▶ **Task item**: Each line in the entries below that holds the word "bmesh" belongs in the answer.

▶ **Data shown**:
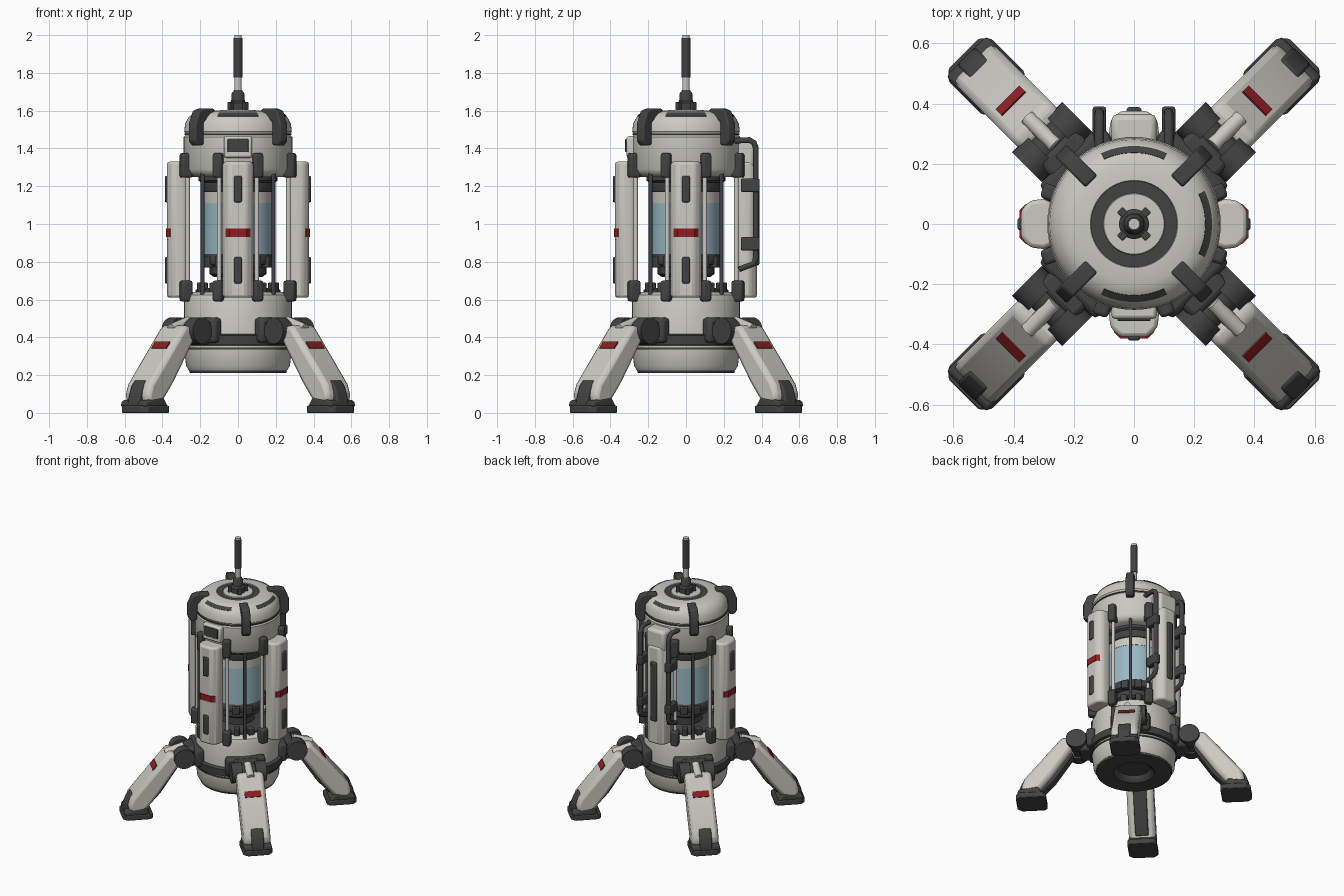
import bpy, bmesh, math
from mathutils import Matrix, Vector

def material(name, c):
    m = bpy.data.materials.new(name)
    m.diffuse_color = (*c, 1)
    return m

WHITE = material("warm white", (0.60, 0.585, 0.54))
DARK = material("dark grey", (0.055, 0.055, 0.055))
RED = material("red", (0.27, 0.013, 0.016))
BLUE = material("glass blue", (0.33, 0.49, 0.56))
QUAD = [0, 90, 180, 270]
DIAG = [45, 135, 225, 315]
CLIPS = [a + s for a in QUAD for s in (-20.5, 20.5)]

def finish(name, bm, mat, angles=(0,), bevel=0):
    """One object per angle; shapes are built with x pointing outward."""
    bmesh.ops.remove_doubles(bm, verts=bm.verts, dist=1e-5)
    bmesh.ops.recalc_face_normals(bm, faces=bm.faces)
    me = bpy.data.meshes.new(name)
    bm.to_mesh(me)
    bm.free()
    me.materials.append(mat)
    for a in angles:
        o = bpy.data.objects.new(name, me.copy() if len(angles) > 1 else me)
        o.matrix_world = Matrix.Rotation(math.radians(a), 4, 'Z')
        bpy.context.collection.objects.link(o)
        if bevel:
            b = o.modifiers.new("bevel", 'BEVEL')
            b.width, b.segments, b.limit_method = bevel, 2, 'ANGLE'

def prism(name, pts, lo, hi, mat, angles=(0,), plane='t', bevel=0):
    """plane 't': (radius, z) outline extruded sideways; 'z': (radius, side) extruded up."""
    bm = bmesh.new()
    put = (lambda p, h: (p[0], h, p[1])) if plane == 't' else (lambda p, h: (p[0], p[1], h))
    f = bm.faces.new([bm.verts.new(put(p, lo)) for p in pts])
    r = bmesh.ops.extrude_face_region(bm, geom=[f])
    d = Vector((0, hi - lo, 0)) if plane == 't' else Vector((0, 0, hi - lo))
    bmesh.ops.translate(bm, vec=d, verts=[v for v in r['geom'] if isinstance(v, bmesh.types.BMVert)])
    finish(name, bm, mat, angles, bevel)

def box(name, r0, r1, hw, z0, z1, mat, angles=(0,), bevel=0, side=0):
    prism(name, [(r0, z0), (r1, z0), (r1, z1), (r0, z1)], side - hw, side + hw, mat, angles, 't', bevel)

def lathe(name, prof, mat, closed=False, arc=360, start=0, steps=64):
    bm = bmesh.new()
    vs = [bm.verts.new((r, 0, z)) for r, z in prof]
    es = [bm.edges.new(p) for p in zip(vs, vs[1:] + (vs[:1] if closed else []))
          if p[0] != p[1]]
    bmesh.ops.rotate(bm, verts=vs, cent=(0, 0, 0), matrix=Matrix.Rotation(math.radians(start), 3, 'Z'))
    bmesh.ops.spin(bm, geom=vs + es, axis=(0, 0, 1), cent=(0, 0, 0),
                   angle=math.radians(arc), steps=steps)
    finish(name, bm, mat)

def rod(name, a, b, r, mat, angles=(0,), n=20):
    a, b = Vector(a), Vector(b)
    bm = bmesh.new()
    rot = (b - a).to_track_quat('Z', 'Y').to_matrix().to_4x4()
    bmesh.ops.create_cone(bm, cap_ends=True, segments=n, radius1=r, radius2=r, depth=(b - a).length,
                          matrix=Matrix.Translation((a + b) / 2) @ rot)
    finish(name, bm, mat, angles)

# Lower body, belt and recessed underside
lathe("lower_body", [(0, 0.64), (0.25, 0.64), (0.275, 0.625), (0.285, 0.60), (0.285, 0.40), (0.285, 0.34),
                     (0.275, 0.25), (0.26, 0.225), (0.2, 0.225)], WHITE)
lathe("bottom_plate", [(0.262, 0.235), (0.255, 0.21), (0.14, 0.21), (0.12, 0.225), (0.11, 0.25), (0, 0.25)], DARK)
lathe("belt", [(0.28, 0.355), (0.305, 0.36), (0.308, 0.41), (0.28, 0.42)], DARK, True)
lathe("lower_groove", [(0.28, 0.335), (0.29, 0.335), (0.29, 0.345), (0.28, 0.345)], DARK, True)
lathe("lower_collar", [(0, 0.66), (0.21, 0.66), (0.225, 0.65), (0.225, 0.63), (0, 0.63)], DARK)
box("collar_tooth", 0.20, 0.25, 0.02, 0.63, 0.69, DARK, [a + s for a in DIAG for s in (-12, 12)], 0.006)

# Core with glass cylinder
lathe("core_neck", [(0, 0.78), (0.11, 0.78), (0.11, 0.65), (0, 0.65)], DARK)
lathe("core_lower_ring", [(0, 0.72), (0.13, 0.72), (0.15, 0.735), (0.15, 0.775), (0.185, 0.785), (0.19, 0.80),
                          (0.19, 0.825), (0.18, 0.84), (0, 0.84)], DARK)
lathe("core_glass", [(0, 0.83), (0.18, 0.83), (0.18, 1.12), (0, 1.12)], BLUE)
lathe("core_white_ring", [(0, 1.11), (0.182, 1.11), (0.182, 1.175), (0, 1.175)], WHITE)
lathe("core_upper_ring", [(0, 1.17), (0.19, 1.17), (0.195, 1.18), (0.195, 1.22), (0.21, 1.23), (0.21, 1.27),
                          (0, 1.27)], DARK)
box("core_clamp", 0.16, 0.20, 0.025, 0.77, 0.83, DARK, [a + s for a in DIAG for s in (-14, 14)], 0.006)

# Cage rods
rod("cage_rod", (0.265, 0, 0.62), (0.265, 0, 1.28), 0.011, DARK, DIAG)
rod("side_rail", (0.285, 0, 0.62), (0.285, 0, 1.3), 0.012, WHITE, CLIPS)
for n, z0, z1 in (("lower_clip", 0.59, 0.70), ("upper_clip", 1.245, 1.375)):
    box(n, 0.262, 0.325, 0.026, z0, z1, DARK, CLIPS, 0.012)

# Domed cap
lathe("cap", [(0, 1.25), (0.25, 1.25), (0.275, 1.265), (0.288, 1.29), (0.288, 1.46), (0.278, 1.47), (0.278, 1.48),
              (0.285, 1.49), (0.28, 1.53), (0.262, 1.565), (0.235, 1.587), (0.20, 1.598), (0.145, 1.6),
              (0.14, 1.59), (0.105, 1.59), (0.10, 1.602), (0, 1.605)], WHITE)
lathe("cap_ring", [(0.102, 1.588), (0.102, 1.596), (0.143, 1.596), (0.143, 1.588)], DARK, True)
lathe("cap_groove", [(0.275, 1.47), (0.284, 1.47), (0.284, 1.478), (0.275, 1.478)], DARK, True)
for i, s in enumerate((0, 90, 270)):
    lathe("cap_slot", [(0.235, 1.580), (0.237, 1.590), (0.259, 1.572), (0.254, 1.567)], DARK, True, 50, s - 25, 12)
prism("cap_clip", [(0.20, 1.585), (0.20, 1.61), (0.275, 1.612), (0.315, 1.60), (0.345, 1.53), (0.345, 1.44),
                   (0.325, 1.415), (0.28, 1.42), (0.28, 1.54)], -0.028, 0.028, DARK, DIAG, 't', 0.008)

# Antenna
lathe("antenna_base", [(0, 1.6), (0.05, 1.6), (0.05, 1.64), (0.036, 1.65), (0.034, 1.69), (0.02, 1.71), (0, 1.71)],
      DARK, steps=24)
box("antenna_fin", 0.02, 0.068, 0.013, 1.595, 1.645, DARK, DIAG, 0.004)
rod("antenna_neck", (0, 0, 1.70), (0, 0, 1.78), 0.019, WHITE)
rod("antenna_mast", (0, 0, 1.775), (0, 0, 1.985), 0.023, DARK)
rod("antenna_tip", (0, 0, 1.985), (0, 0, 2.0), 0.019, WHITE)

# Four side panels; the back one carries hoses instead of a stripe
def section(e):
    return [(0.27, -0.07), (0.30, -0.083 - e), (0.345, -0.078 - e), (0.376 + e, -0.045),
            (0.376 + e, 0.045), (0.345, 0.078 + e), (0.30, 0.083 + e), (0.27, 0.07)]
prism("side_panel", section(0), 0.61, 1.33, WHITE, QUAD, 'z', 0.014)
prism("panel_stripe", [(0.35, -0.066), (0.359, -0.066), (0.380, -0.046), (0.380, 0.046), (0.359, 0.066),
                       (0.35, 0.066)], 0.93, 0.975, RED, [0, 180, 270], 'z')
for z0 in (0.685, 1.115):
    box("panel_slot", 0.36, 0.387, 0.02, z0, z0 + 0.14, DARK, [0, 180, 270], 0.007)
box("front_housing", 0.25, 0.315, 0.075, 1.35, 1.465, WHITE, [270], 0.012)
box("front_screen", 0.30, 0.322, 0.055, 1.38, 1.45, DARK, [270], 0.004)
box("back_housing", 0.25, 0.365, 0.075, 1.30, 1.45, WHITE, [90], 0.02)
box("back_strip", 0.35, 0.388, 0.025, 0.78, 1.22, DARK, [90], 0.01)
for s in (-0.115, 0.115):
    cu = bpy.data.curves.new("back_hose", 'CURVE')
    cu.dimensions, cu.bevel_depth, cu.bevel_resolution = '3D', 0.016, 3
    sp = cu.splines.new('POLY')
    path = [(0.25, 1.44), (0.335, 1.445), (0.36, 1.43), (0.37, 1.40), (0.37, 0.82), (0.36, 0.79), (0.28, 0.76)]
    sp.points.add(len(path) - 1)
    for p, (y, z) in zip(sp.points, path):
        p.co = (s, y, z, 1)
    cu.materials.append(DARK)
    bpy.context.collection.objects.link(bpy.data.objects.new("back_hose", cu))
    for z0 in (0.86, 1.17):
        box("hose_clamp", 0.29, 0.39, 0.022, z0, z0 + 0.07, DARK, [90], 0.008, s)

# Hips
box("hip_mount", 0.24, 0.37, 0.085, 0.36, 0.50, DARK, DIAG, 0.02)
box("hip_collar", 0.25, 0.315, 0.135, 0.37, 0.505, DARK, DIAG, 0.02)
for s in (-1, 1):
    rod("hip_knuckle", (0.385, s * 0.045, 0.435), (0.385, s * 0.118, 0.435), 0.07, DARK, DIAG, 28)
rod("hip_axle", (0.385, -0.06, 0.435), (0.385, 0.06, 0.435), 0.055, DARK, DIAG)
rod("hip_piston", (0.37, 0, 0.485), (0.50, 0, 0.445), 0.026, WHITE, DIAG)

# Legs
prism("leg", [(0.42, 0.455), (0.485, 0.468), (0.575, 0.358), (0.742, 0.155), (0.765, 0.09), (0.745, 0.045),
              (0.655, 0.045), (0.56, 0.165), (0.405, 0.39)], -0.092, 0.092, WHITE, DIAG, 't', 0.028)
prism("leg_stripe", [(0.560, 0.370), (0.567, 0.377), (0.594, 0.344), (0.587, 0.337)],
      -0.056, 0.056, RED, DIAG)
prism("leg_underside", [(0.43, 0.37), (0.41, 0.355), (0.535, 0.165), (0.62, 0.07), (0.64, 0.09)],
      -0.045, 0.045, DARK, DIAG, 't', 0.008)
prism("ankle", [(0.63, 0.03), (0.79, 0.03), (0.785, 0.08), (0.762, 0.14), (0.735, 0.175), (0.70, 0.16)],
      -0.042, 0.042, DARK, DIAG, 't', 0.01)
prism("boot", [(0.61, 0.03), (0.79, 0.03), (0.782, 0.065), (0.65, 0.085)], -0.095, 0.095, DARK, DIAG, 't', 0.012)
prism("foot_pad", [(0.595, -0.08), (0.615, -0.1), (0.77, -0.1), (0.80, -0.07), (0.80, 0.07), (0.77, 0.1),
                   (0.615, 0.1), (0.595, 0.08)], 0, 0.038, DARK, DIAG, 'z', 0.006)

# Smooth shading with sharp edges kept
for o in bpy.context.scene.objects:
    o.select_set(o.type == 'MESH')
    if o.type == 'MESH':
        bpy.context.view_layer.objects.active = o
bpy.ops.object.shade_smooth_by_angle(angle=math.radians(35))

▶ **Result for this task**:
import bpy, bmesh, math
    bmesh.ops.remove_doubles(bm, verts=bm.verts, dist=1e-5)
    bmesh.ops.recalc_face_normals(bm, faces=bm.faces)
    bm = bmesh.new()
    r = bmesh.ops.extrude_face_region(bm, geom=[f])
    bmesh.ops.translate(bm, vec=d, verts=[v for v in r['geom'] if isinstance(v, bmesh.types.BMVert)])
    bm = bmesh.new()
    bmesh.ops.rotate(bm, verts=vs, cent=(0, 0, 0), matrix=Matrix.Rotation(math.radians(start), 3, 'Z'))
    bmesh.ops.spin(bm, geom=vs + es, axis=(0, 0, 1), cent=(0, 0, 0),
    bm = bmesh.new()
    bmesh.ops.create_cone(bm, cap_ends=True, segments=n, radius1=r, radius2=r, depth=(b - a).length,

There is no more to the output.